“The ground” is basically rest and following impulses like hunger (incl. for what is supposed to be eaten) and every other possible bodily impulse – immobility, weird movements, sleeping, other strange movements, not eating, … whatever comes up that genuinely comes up from the body. It’s good to include the soul as well – essentially, minimise doing stuff that I don’t feel like.
For example for the last week, for some weird reason, I’ve felt like baking and eating either cookies or bread every day. I’ve never done that before. I don’t know if it’s healthy or there’s a deeper reason, but that seems to be the “ground level” activity for some reason – the activity that wants to be done all the time somehow.
I’ve also backed off from my commitment to daily writing, because I figured it’s not the moment to experiment with doing things that I really, really don’t feel like. I don’t have the energy budget to waste anything on mental-physical nausea and aversion.
I excuse myself for a day or two from things, a bit like a sudden, instantaneous disappearance. A bit like disappearing while my clothes still float for a moment then fall to the ground, empty.
In the past I needed to fight a lot to do that. To drop projects – I would feel guilty, anxious etc. Over the years it seems like one day of complete “ground” (“off” switch) does far less damage to anything than trying to drag things on and them just degenerating over time, until the “off” days come anyways, and typically more of them. If I feel the voltage rising, it’s better to break the circuit early. A bit recklessly.
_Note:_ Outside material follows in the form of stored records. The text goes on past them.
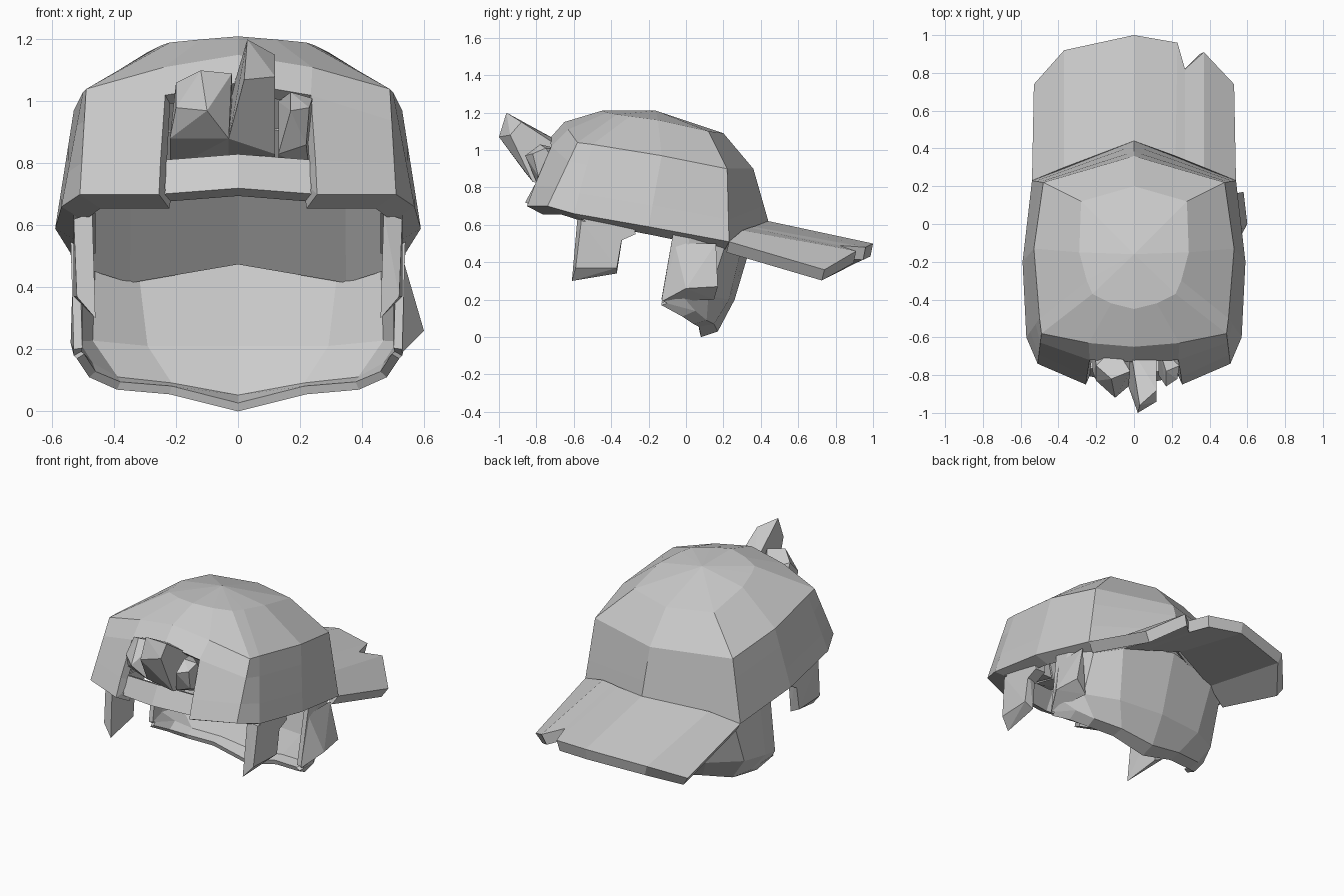
import bpy
import bmesh
from mathutils import Vector

cube = bpy.data.objects.get("Cube")
if cube:
    bpy.data.objects.remove(cube, do_unlink=True)

grey = bpy.data.materials.new("plain grey")
grey.use_nodes = True
grey.diffuse_color = (0.6, 0.6, 0.6, 1)
grey.node_tree.nodes["Principled BSDF"].inputs["Base Color"].default_value = (0.6, 0.6, 0.6, 1)


def finish(name, bm, mirror=False, thickness=0):
    """Turn a bmesh into an object, with optional mirroring and wall thickness."""
    mesh = bpy.data.meshes.new(name)
    bm.to_mesh(mesh)
    bm.free()
    mesh.materials.append(grey)
    obj = bpy.data.objects.new(name, mesh)
    bpy.context.scene.collection.objects.link(obj)
    if mirror:
        mod = obj.modifiers.new("mirror", "MIRROR")
        mod.merge_threshold = 0.001
    if thickness:
        mod = obj.modifiers.new("wall", "SOLIDIFY")
        mod.thickness = thickness
        mod.offset = -1
    return obj


def sheet(name, rows, thickness, mirror=True, skip=(), apex=None):
    """Join rows of points into quads, leaving out the skipped (row, column) cells."""
    bm = bmesh.new()
    grid = [[bm.verts.new(p) for p in row] for row in rows]
    for r in range(len(rows) - 1):
        for c in range(len(rows[0]) - 1):
            if (r, c) not in skip:
                bm.faces.new((grid[r][c], grid[r][c + 1], grid[r + 1][c + 1], grid[r + 1][c]))
    if apex:
        top = bm.verts.new(apex)
        for a, b in zip(grid[0], grid[0][1:]):
            bm.faces.new((top, b, a))
    loose = [v for v in bm.verts if not v.link_faces]
    bmesh.ops.delete(bm, geom=loose, context="VERTS")
    bmesh.ops.recalc_face_normals(bm, faces=bm.faces)
    # Outer side faces up or away from the middle
    bm.faces.ensure_lookup_table()
    face = bm.faces[0]
    if face.normal.dot(face.calc_center_median() - Vector((0, -0.2, 0.2))) < 0:
        bmesh.ops.reverse_faces(bm, faces=bm.faces)
    return finish(name, bm, mirror, thickness)


def chunk(name, points, mirror=False):
    """Faceted solid around a few corner points."""
    bm = bmesh.new()
    for p in points:
        bm.verts.new(p)
    bmesh.ops.convex_hull(bm, input=bm.verts)
    loose = [v for v in bm.verts if not v.link_faces]
    bmesh.ops.delete(bm, geom=loose, context="VERTS")
    bmesh.ops.recalc_face_normals(bm, faces=bm.faces)
    return finish(name, bm, mirror)


def blend(a, b, t):
    return tuple(Vector(a).lerp(Vector(b), t))


# Cap crown: half rings from the back centre round to the front centre
crown = [(0, .2, 1.09), (.28, .12, 1.1), (.29, -.15, 1.16), (.25, -.3, 1.18),
         (.22, -.37, 1.19), (.12, -.42, 1.2), (0, -.45, 1.21)]
shoulder = [(0, .36, .9), (.48, .22, .9), (.53, -.13, .97), (.5, -.5, 1.03),
            (.49, -.58, 1.04), (.24, -.63, 1.11), (0, -.65, 1.15)]
rim = [(0, .44, .62), (.54, .23, .51), (.59, -.2, .59), (.57, -.6, .66),
       (.51, -.74, .7), (.255, -.85, .7), (0, -.87, .71)]
arch = [blend(a, b, .3) for a, b in zip(shoulder, rim)]
band = [blend(a, b, .7) for a, b in zip(shoulder, rim)]
arch[5:] = [(.235, -.72, 1.02), (0, -.73, 1.06)]
band[5] = (.25, -.81, .81)
lip = [(x * .87, y * .9, z - .045) for x, y, z in rim]
sheet("cap_crown", [crown, shoulder, arch, band, rim, lip], .05,
      skip={(2, 5), (3, 5), (4, 5)}, apex=(0, -.16, 1.21))

# Strap bowing across the front opening, its ends set behind the panels
sheet("strap", [[(.255, -.76, .81), (0, -.8, .83)], [(.26, -.8, .7), (0, -.86, .72)]], .06)

# Lining sloping up from the nape inside the cap
sheet("lining", [[(0, -.05, .92), (.35, -.08, .9), (.46, -.1, .88)],
                 [(0, .29, .48), (.35, .25, .42), (.48, .15, .46)]], .01)

# Bill at the back, with a nick in its edge
bill_root = [(-.54, .23, .51), (-.37, .3, .57), (0, .44, .62), (.22, .36, .59),
             (.27, .34, .585), (.37, .3, .57), (.54, .23, .51)]
bill_edge = [(-.53, .74, .36), (-.37, .92, .46), (0, 1, .5), (.23, .96, .48),
             (.27, .82, .49), (.37, .91, .46), (.53, .74, .36)]
sheet("bill", [bill_root, bill_edge], .07, mirror=False)

# Hair wrapped round the nape, tucked up under the bill and curling forward at the bottom
hair_top = [(0, .37, .57), (.34, .31, .53), (.48, .22, .52), (.53, .02, .55), (.54, -.07, .55)]
hair_mid = [(0, .26, .2), (.3, .23, .2), (.49, .12, .22), (.54, -.02, .22), (.53, -.13, .2)]
hair_low = [(0, .17, .03), (.22, .15, .07), (.4, .11, .09), (.49, .05, .14), (.53, -.1, .18)]
hair_curl = [(0, .08, 0), (.22, .07, .055), (.39, .04, .07), (.48, -.02, .11), (.52, -.13, .17)]
sheet("nape_hair", [hair_top, hair_mid, hair_low, hair_curl], .028)

# Loose lock sticking out on the left
chunk("side_lock", [(.53, -.06, .5), (.53, .16, .5), (.6, .0, .26), (.58, .17, .27),
                    (.53, -.13, .19), (.5, .15, .2)])

# Sideburns hanging under the rim
chunk("sideburns", [(.47, -.58, .64), (.53, -.56, .62), (.47, -.34, .64), (.53, -.33, .6),
                    (.46, -.61, .3), (.52, -.59, .37), (.47, -.37, .34), (.53, -.37, .37)], True)
chunk("sideburn_roots", [(x, y, z) for x in (.46, .53)
                         for y, z in ((-.57, .64), (-.36, .51), (-.27, .55), (-.28, .62))], True)

# Tuft of hair pushed through the front opening
chunk("tuft_middle", [(.03, -.96, 1.2), (.12, -.88, 1.15), (.02, -1, 1.07), (.12, -.94, 1.08),
                      (-.03, -.86, .88), (.12, -.82, .83), (-.03, -.6, .78), (.12, -.6, .78),
                      (-.02, -.65, 1.03), (.12, -.65, 1)])
chunk("tuft_right", [(-.12, -.82, 1.1), (-.02, -.78, 1.09), (-.2, -.75, 1.06), (-.2, -.83, .98),
                     (-.1, -.92, .97), (-.03, -.86, .88), (-.22, -.78, .88), (-.22, -.6, .78),
                     (-.02, -.6, .78), (-.1, -.65, 1.03)])
chunk("tuft_left", [(.17, -.78, 1.03), (.24, -.75, 1.01), (.17, -.86, .97), (.23, -.82, .98),
                    (.13, -.8, .83), (.22, -.79, .86), (.13, -.6, .78), (.23, -.6, .78),
                    (.13, -.65, 1)])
Of course the best solution would be to be predictive, but that hasn’t been achieved yet in these quarters. Maybe this time-out is a good period to work on it … as I slowly re-boot activities, one by one in small doses, I can notice which ones push the voltage higher. I can notice after which ones I suddenly want to collapse on the couch or ground again. I can notice what I felt just before that.
A painstaking process, on some level – but necessary, I think, to dig out of various low-energy conditions. And I’ve also found it liberating, on another level. Doing less, yet actually experiencing far more – being present to less, as opposed to being absent to a lot of stuff that goes on long after my soul and bodily sensibility has withdrawn from the driver’s (or even passenger’s) seat.
Slow, but perhaps finally real, to some degree.
Being sure that much of what is done has been thoroughly tested for hollowness and is being done for a bunch of solid, inwardly validated and life-sustaining reasons.